Today some conversations I had with men on my forum got me thinking about the relationships young men for with their fathers, and I wanted to share some of my thoughts. Namely about the two-part relationship fathers have with their sons.
Manhood is not something a boy gets just because he has hair on his chest and shaves his face in the morning. Manhood is something we earn by showing strength of character, courage, and the willingness to try to make the world around us a better place.
Boys look to their fathers both to learn how to be Men and to see whether their fathers judge them as being worthy of being considered Men. A father’s approval tells a boy that he is growing into a good man, and is worthy of all the trust and duties we give to men as they come to adulthood.
Many fathers are too reserved in giving their approval. Some think the world is a hard and cruel place and the more they are tough on their sons by holding back their approval, the tougher their sons will grow up to be. Others seem to believe that if they are too generous with approval their sons will become soft and lazy, and that they should make their son work hard for every nod and pat on the back.
The biggest danger in this comes if the father is not an expressive man. Some fathers only know how to show their love when they are also showing their approval. A father’s love for his son is powerful. In a father who is a healthy and whole man, that love is not conditional. In fact, love is why some father can be so reserved in their approval – because they care about their sons and want to make sure that they are as prepared as they can be for the world.
But a boy can easily get his father’s love and approval confused. If a father is a healthy man, but doesn’t know how to say “I love you” to his son in the little ways, he often only lets his son know about his love when he gives him approval. The son never learns the difference between love and approval. And if the father is not healthy and whole – if he has only ever known conditional love – then he may feel the need to put conditions on his love for his son. He may convince himself that he only loves his son when his son lives up to the father’s standards of manliness.
And even more problematic still, many fathers don’t know how to express to their sons what Manliness really means. They expect their sons to learn from examples without explaining to them the whys and wherefores. Imagine how hard it must be to feel like your father will only love you if you follow a set of rules, and he won’t tell you what they are.

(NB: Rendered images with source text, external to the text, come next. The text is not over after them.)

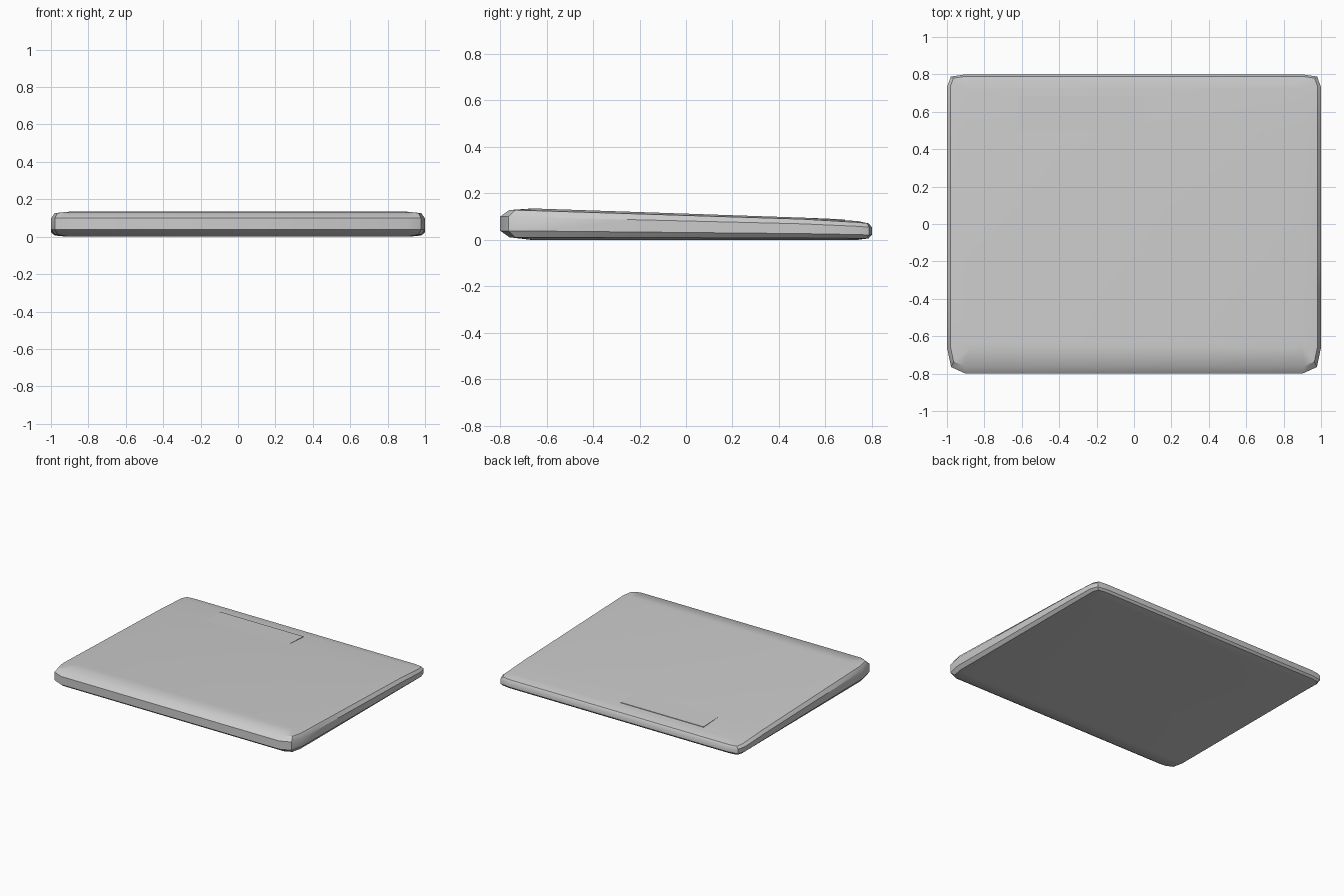
import bpy, bmesh

if "Cube" in bpy.data.objects:
    bpy.data.objects.remove(bpy.data.objects["Cube"])


def top_height(y):
    # sloping lid height, dropping a little faster near the back
    pts = [(-0.80, 0.139), (-0.66, 0.135), (0.50, 0.0955), (0.74, 0.0805), (0.80, 0.074)]
    for (a, za), (b, zb) in zip(pts, pts[1:]):
        if y <= b:
            return za + (zb - za) * (y - a) / (b - a)
    return pts[-1][1]


def finish(bm, name, angle):
    bmesh.ops.recalc_face_normals(bm, faces=bm.faces)
    me = bpy.data.meshes.new(name)
    bm.to_mesh(me)
    bm.free()
    ob = bpy.data.objects.new(name, me)
    bpy.context.collection.objects.link(ob)
    bpy.ops.object.select_all(action='DESELECT')
    ob.select_set(True)
    bpy.context.view_layer.objects.active = ob
    bpy.ops.object.shade_smooth_by_angle(angle=angle)
    return ob


# Wedge-shaped body: stacked rounded outlines
# (height fraction, side inset, front inset, back inset, corner size)
rings = [
    (0.00, 0.09, 0.13, 0.06, 0.25),
    (0.08, 0.02, 0.04, 0.014, 0.7),
    (0.28, 0.00, 0.00, 0.00, 1.0),
    (0.72, 0.00, 0.00, 0.00, 1.0),
    (0.93, 0.02, 0.04, 0.012, 0.7),
    (1.00, 0.10, 0.14, 0.06, 0.25),
]
bm = bmesh.new()
loops = []
for frac, side, front, back, k in rings:
    w, f, b = 1 - side, -0.8 + front, 0.8 - back
    half = [(w - 0.10 * k, f), (w - 0.022 * k, f + 0.035 * k), (w, f + 0.14 * k),
            (w, -0.2), (w, 0.5), (w, b - 0.07 * k),
            (w - 0.02 * k, b - 0.012 * k), (w - 0.10 * k, b)]
    right = [bm.verts.new((x, y, frac * top_height(y))) for x, y in half]
    left = [bm.verts.new((-x, y, frac * top_height(y))) for x, y in half]
    loops.append(right + left[::-1])
n = len(loops[0])
for lo, hi in zip(loops, loops[1:]):
    for i in range(n):
        j = (i + 1) % n
        bm.faces.new((lo[i], lo[j], hi[j], hi[i]))
for loop in (loops[0], loops[-1]):
    for i in range(n // 2 - 1):
        bm.faces.new((loop[i], loop[i + 1], loop[n - 2 - i], loop[n - 1 - i]))
finish(bm, "wedge_body", 0.6)

# Thin plate emerging from the lid near the back
bm = bmesh.new()
rows = []
for y, lift in ((0.50, 0.0), (0.685, 0.004)):
    z = top_height(y)
    rows.append([bm.verts.new((x, y, h)) for x, h in
                 ((-0.625, z - 0.012), (0.06, z - 0.012), (0.06, z + lift), (-0.625, z + lift))])
for i in range(4):
    j = (i + 1) % 4
    bm.faces.new((rows[0][i], rows[0][j], rows[1][j], rows[1][i]))
bm.faces.new(rows[0])
bm.faces.new(rows[1])
finish(bm, "back_plate", 0.5)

This can leave a terrible hurt in a boy or a young man. He ends up forever worrying that he is a disappointment to his father. He pushes so hard he exhausts himself trying to be like his father in order to feel like he is worthy of being loved. He can feel like every mistake he makes, and every little moment of weakness proves he is not really a man and not worth caring about. This can turn into painful emotional struggles into adulthood.
A father’s love always belongs to his son. And his approval is something he should always strive to make sure his son has the power to win – otherwise it is more a failure of the father than of the son.
Knowing that there is a difference can be a great healing experience for many men I have worked with.